So why would we want to appear smaller than we are? Here’s a couple of thought starters:
Service – it is implicit that service is better when dealing directly with a small group of people rather than a faceless corporation
Trust – Smaller companies are way more dependent on you as a customer. You matter more, so you can trust the fact that they will do all they can to keep you.
Underdog – People love to support the up and comer. The person having a real go. Being small should be embraced and leveraged. Often this might be the only reason people do business with you.
So in the spirit of small = good, here’s the startup blog top 10 list of how to act small. Regardless of our actual revenue:
- Have personal contact details of team members on your website. Email, Skype cell phone.
- Remove pointless gatekeepers from your office who insulate hierarchy members from real customers
- Use real language in all written forms of communication. Use a human voice not corporate PR brochure parlance.
- Be honest when you stuff up. Admit it openly and quickly. Don’t make decisions based on repercussions, but on what’s right.
- Write terms and conditions (if you must have them) in a language anyone could understand
- Never call your audience your target. Business is is not skeet shooting, it is about delighting. You are performing for an audience, who can get up and leave at any time…. or even throw rotten tomatoes.
- Give responsibility to individuals not committees. Give them decision authority. It’ll get done quicker and better.
- Don’t gag your people. Allow anyone to comment on the company and what’s happening. It’ll be the best research you can ever do to find out what’s really going on in your company. No ships will be sunk.

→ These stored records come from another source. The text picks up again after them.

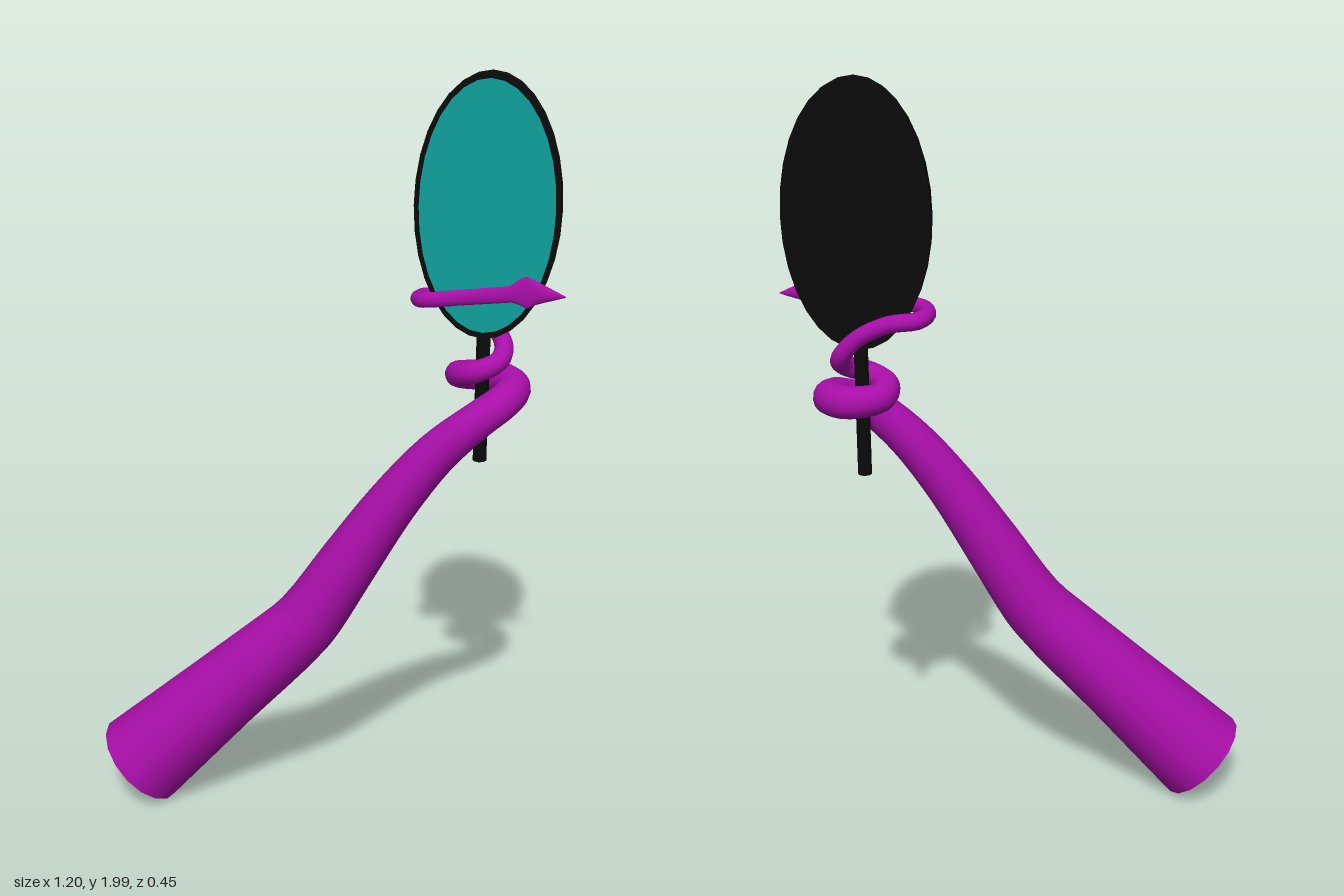
import * as THREE from 'three';

const mat = (color) => new THREE.MeshStandardMaterial({ color });

// Tapered tube along rows of [x, y, z, radius, depth factor along z]
function taperedTube(rows, steps, sides) {
  const curve = new THREE.CatmullRomCurve3(rows.map((r) => new THREE.Vector3(r[0], r[1], r[2])));
  const pos = [], index = [];
  const normal = new THREE.Vector3(0, 0, 1), side = new THREE.Vector3(), v = new THREE.Vector3();
  const last = rows.length - 1;
  const total = steps * last;
  for (let i = 0; i <= total; i++) {
    const t = i / total;
    const k = Math.min(Math.floor(i / steps), last - 1), f = i / steps - k;
    const radius = THREE.MathUtils.lerp(rows[k][3], rows[k + 1][3], f);
    const depth = THREE.MathUtils.lerp(rows[k][4] ?? 1, rows[k + 1][4] ?? 1, f);
    const p = curve.getPoint(t), tangent = curve.getTangent(t);
    // carry the previous ring direction along the path
    normal.addScaledVector(tangent, -normal.dot(tangent)).normalize();
    side.crossVectors(tangent, normal);
    for (let j = 0; j < sides; j++) {
      const a = (j / sides) * Math.PI * 2;
      v.set(0, 0, 0).addScaledVector(normal, Math.cos(a) * radius).addScaledVector(side, Math.sin(a) * radius);
      pos.push(p.x + v.x, p.y + v.y, p.z + v.z * depth);
      if (i < total) {
        const a0 = i * sides + j, b0 = i * sides + ((j + 1) % sides);
        index.push(a0, b0, a0 + sides, b0, b0 + sides, a0 + sides);
      }
    }
  }
  const geo = new THREE.BufferGeometry();
  geo.setAttribute('position', new THREE.Float32BufferAttribute(pos, 3));
  geo.setIndex(index);
  geo.computeVertexNormals();
  return geo;
}

export function createModel() {
  const model = new THREE.Group();
  const purple = mat(0xa80fa8), black = mat(0x0b0b0b), teal = mat(0x10a09c);
  const add = (parent, name, geo, material) => {
    const mesh = new THREE.Mesh(geo, material);
    mesh.name = name;
    parent.add(mesh);
    return mesh;
  };

  // Tentacle: thick arm, coil around the handle, loop round the mirror, flat pointed tip
  const path = [
    [-0.505, 0.105, 0.088, 0.135],
    [-0.27, 0.335, 0.072, 0.111],
    [-0.06, 0.54, 0.057, 0.092],
    [-0.02, 0.59, 0.053, 0.088],
    [0.08, 0.75, 0.045, 0.078],
    [0.19, 0.92, 0.035, 0.066],
    [0.3, 1.06, 0.022, 0.056],
    [0.4, 1.15, 0.005, 0.048],
    [0.46, 1.19, -0.05, 0.045],
    [0.47, 1.205, -0.125, 0.044],
    [0.41, 1.212, -0.183, 0.042],
    [0.34, 1.218, -0.16, 0.038],
    [0.33, 1.235, -0.105, 0.034],
    [0.38, 1.255, -0.062, 0.029],
    [0.435, 1.28, -0.09, 0.026],
    [0.437, 1.315, -0.145, 0.024],
    [0.39, 1.37, -0.162, 0.022],
    [0.31, 1.41, -0.172, 0.022],
    [0.24, 1.42, -0.168, 0.022],
    [0.22, 1.425, -0.12, 0.021],
    [0.24, 1.432, -0.072, 0.02, 0.75],
    [0.34, 1.445, -0.07, 0.02, 0.5],
    [0.46, 1.46, -0.071, 0.021, 0.3],
    [0.5, 1.466, -0.072, 0.041, 0.1],
    [0.598, 1.46, -0.073, 0.001, 1],
  ];
  const tentacle = new THREE.Group();
  tentacle.name = 'tentacle';
  add(tentacle, 'tentacleArm', taperedTube(path, 4, 16), purple);

  // Flat end of the thick arm
  const cap = add(tentacle, 'tentacleBase', new THREE.CircleGeometry(0.135, 16), purple);
  cap.position.set(-0.505, 0.105, 0.088);
  const out = new THREE.Vector3(-0.235, -0.23, 0.016).normalize();
  cap.quaternion.setFromUnitVectors(new THREE.Vector3(0, 0, 1), out);
  model.add(tentacle);

  // Hand mirror: oval frame, glass on the front, round handle
  const mirror = new THREE.Group();
  mirror.name = 'handMirror';
  const disc = (name, rx, ry, depth, z, material) => {
    const geo = new THREE.CylinderGeometry(1, 1, depth, 32).rotateX(Math.PI / 2).scale(rx, ry, 1);
    add(mirror, name, geo, material).position.set(0.39, 1.667, z);
  };
  disc('mirrorFrame', 0.184, 0.333, 0.036, -0.115, black);
  disc('mirrorGlass', 0.171, 0.317, 0.004, -0.096, teal);
  const handle = add(mirror, 'mirrorHandle', new THREE.CylinderGeometry(0.018, 0.018, 0.36, 8), black);
  handle.position.set(0.39, 1.18, -0.115);
  model.add(mirror);

  return model;
}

- Have a policy of common sense. Not written manuals no employee will ever read.
- Say, “Yes we are only a small company…. and here’s why we are better…”